----- INPUT FOR THIS TASK

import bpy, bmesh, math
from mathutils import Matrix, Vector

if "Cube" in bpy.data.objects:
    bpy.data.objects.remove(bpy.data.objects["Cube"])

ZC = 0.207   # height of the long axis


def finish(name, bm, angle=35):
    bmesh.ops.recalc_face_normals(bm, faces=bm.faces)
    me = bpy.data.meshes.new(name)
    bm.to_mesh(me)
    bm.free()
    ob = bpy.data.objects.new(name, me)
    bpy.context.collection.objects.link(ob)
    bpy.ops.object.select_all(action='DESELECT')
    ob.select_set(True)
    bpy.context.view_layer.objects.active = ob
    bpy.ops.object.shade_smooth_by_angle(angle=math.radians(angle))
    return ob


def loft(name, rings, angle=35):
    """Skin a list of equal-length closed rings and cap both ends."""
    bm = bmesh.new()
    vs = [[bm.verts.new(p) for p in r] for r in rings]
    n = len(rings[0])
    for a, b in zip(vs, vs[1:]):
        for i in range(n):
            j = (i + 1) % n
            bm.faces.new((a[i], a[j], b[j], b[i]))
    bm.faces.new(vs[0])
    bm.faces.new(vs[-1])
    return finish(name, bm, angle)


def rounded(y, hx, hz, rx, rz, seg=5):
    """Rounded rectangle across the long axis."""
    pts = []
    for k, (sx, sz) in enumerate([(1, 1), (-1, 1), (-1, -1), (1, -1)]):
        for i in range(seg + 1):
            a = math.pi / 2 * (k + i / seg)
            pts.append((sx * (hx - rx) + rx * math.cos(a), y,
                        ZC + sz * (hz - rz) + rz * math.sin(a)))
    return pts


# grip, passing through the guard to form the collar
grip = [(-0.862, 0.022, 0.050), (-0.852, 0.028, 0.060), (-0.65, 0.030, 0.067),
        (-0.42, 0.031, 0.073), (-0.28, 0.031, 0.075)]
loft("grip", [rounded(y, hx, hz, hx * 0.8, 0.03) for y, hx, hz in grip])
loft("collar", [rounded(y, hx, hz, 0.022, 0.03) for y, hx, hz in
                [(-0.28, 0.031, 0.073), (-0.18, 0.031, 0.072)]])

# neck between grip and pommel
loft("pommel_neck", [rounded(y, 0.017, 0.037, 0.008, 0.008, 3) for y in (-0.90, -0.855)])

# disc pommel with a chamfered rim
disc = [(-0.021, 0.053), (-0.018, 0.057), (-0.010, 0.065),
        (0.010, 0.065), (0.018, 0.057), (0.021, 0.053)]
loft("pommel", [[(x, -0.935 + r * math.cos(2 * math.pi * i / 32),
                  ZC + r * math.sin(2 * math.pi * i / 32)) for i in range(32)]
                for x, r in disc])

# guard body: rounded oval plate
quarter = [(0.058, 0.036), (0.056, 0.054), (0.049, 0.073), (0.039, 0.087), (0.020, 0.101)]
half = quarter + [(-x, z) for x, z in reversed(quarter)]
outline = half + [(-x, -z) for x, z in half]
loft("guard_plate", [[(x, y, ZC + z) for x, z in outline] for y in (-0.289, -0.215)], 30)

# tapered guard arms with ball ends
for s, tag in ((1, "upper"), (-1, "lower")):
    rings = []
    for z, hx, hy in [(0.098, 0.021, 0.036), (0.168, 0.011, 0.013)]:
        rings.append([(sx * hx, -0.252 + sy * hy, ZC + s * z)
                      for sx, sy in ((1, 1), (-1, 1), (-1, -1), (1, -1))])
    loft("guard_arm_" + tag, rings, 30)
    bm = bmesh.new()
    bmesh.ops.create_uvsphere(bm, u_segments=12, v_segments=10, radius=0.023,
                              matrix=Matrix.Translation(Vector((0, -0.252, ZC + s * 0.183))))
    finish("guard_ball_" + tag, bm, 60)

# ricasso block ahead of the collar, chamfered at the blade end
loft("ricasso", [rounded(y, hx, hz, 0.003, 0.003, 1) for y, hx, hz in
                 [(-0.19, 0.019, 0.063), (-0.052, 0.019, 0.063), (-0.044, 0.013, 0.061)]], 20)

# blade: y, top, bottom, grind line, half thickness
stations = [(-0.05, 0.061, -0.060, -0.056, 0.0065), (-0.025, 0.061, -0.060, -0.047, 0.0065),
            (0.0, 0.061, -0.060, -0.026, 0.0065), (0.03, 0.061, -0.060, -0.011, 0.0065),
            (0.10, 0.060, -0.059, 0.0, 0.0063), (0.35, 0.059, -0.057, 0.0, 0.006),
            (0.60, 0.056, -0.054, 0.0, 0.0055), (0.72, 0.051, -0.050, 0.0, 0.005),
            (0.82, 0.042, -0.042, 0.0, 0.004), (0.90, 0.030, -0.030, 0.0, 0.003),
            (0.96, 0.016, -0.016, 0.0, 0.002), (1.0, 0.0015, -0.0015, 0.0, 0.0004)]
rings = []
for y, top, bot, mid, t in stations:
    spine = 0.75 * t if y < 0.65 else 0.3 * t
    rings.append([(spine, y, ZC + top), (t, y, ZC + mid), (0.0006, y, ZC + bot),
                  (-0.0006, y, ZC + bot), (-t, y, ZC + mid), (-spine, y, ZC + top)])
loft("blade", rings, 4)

----------

> [EXERCISE DESCRIPTION]:
Search the material above for the string "bmesh". Show every line that holds it.

> [ANSWER FOR THIS EXERCISE]:
import bpy, bmesh, math
    bmesh.ops.recalc_face_normals(bm, faces=bm.faces)
    bm = bmesh.new()
    bm = bmesh.new()
    bmesh.ops.create_uvsphere(bm, u_segments=12, v_segments=10, radius=0.023,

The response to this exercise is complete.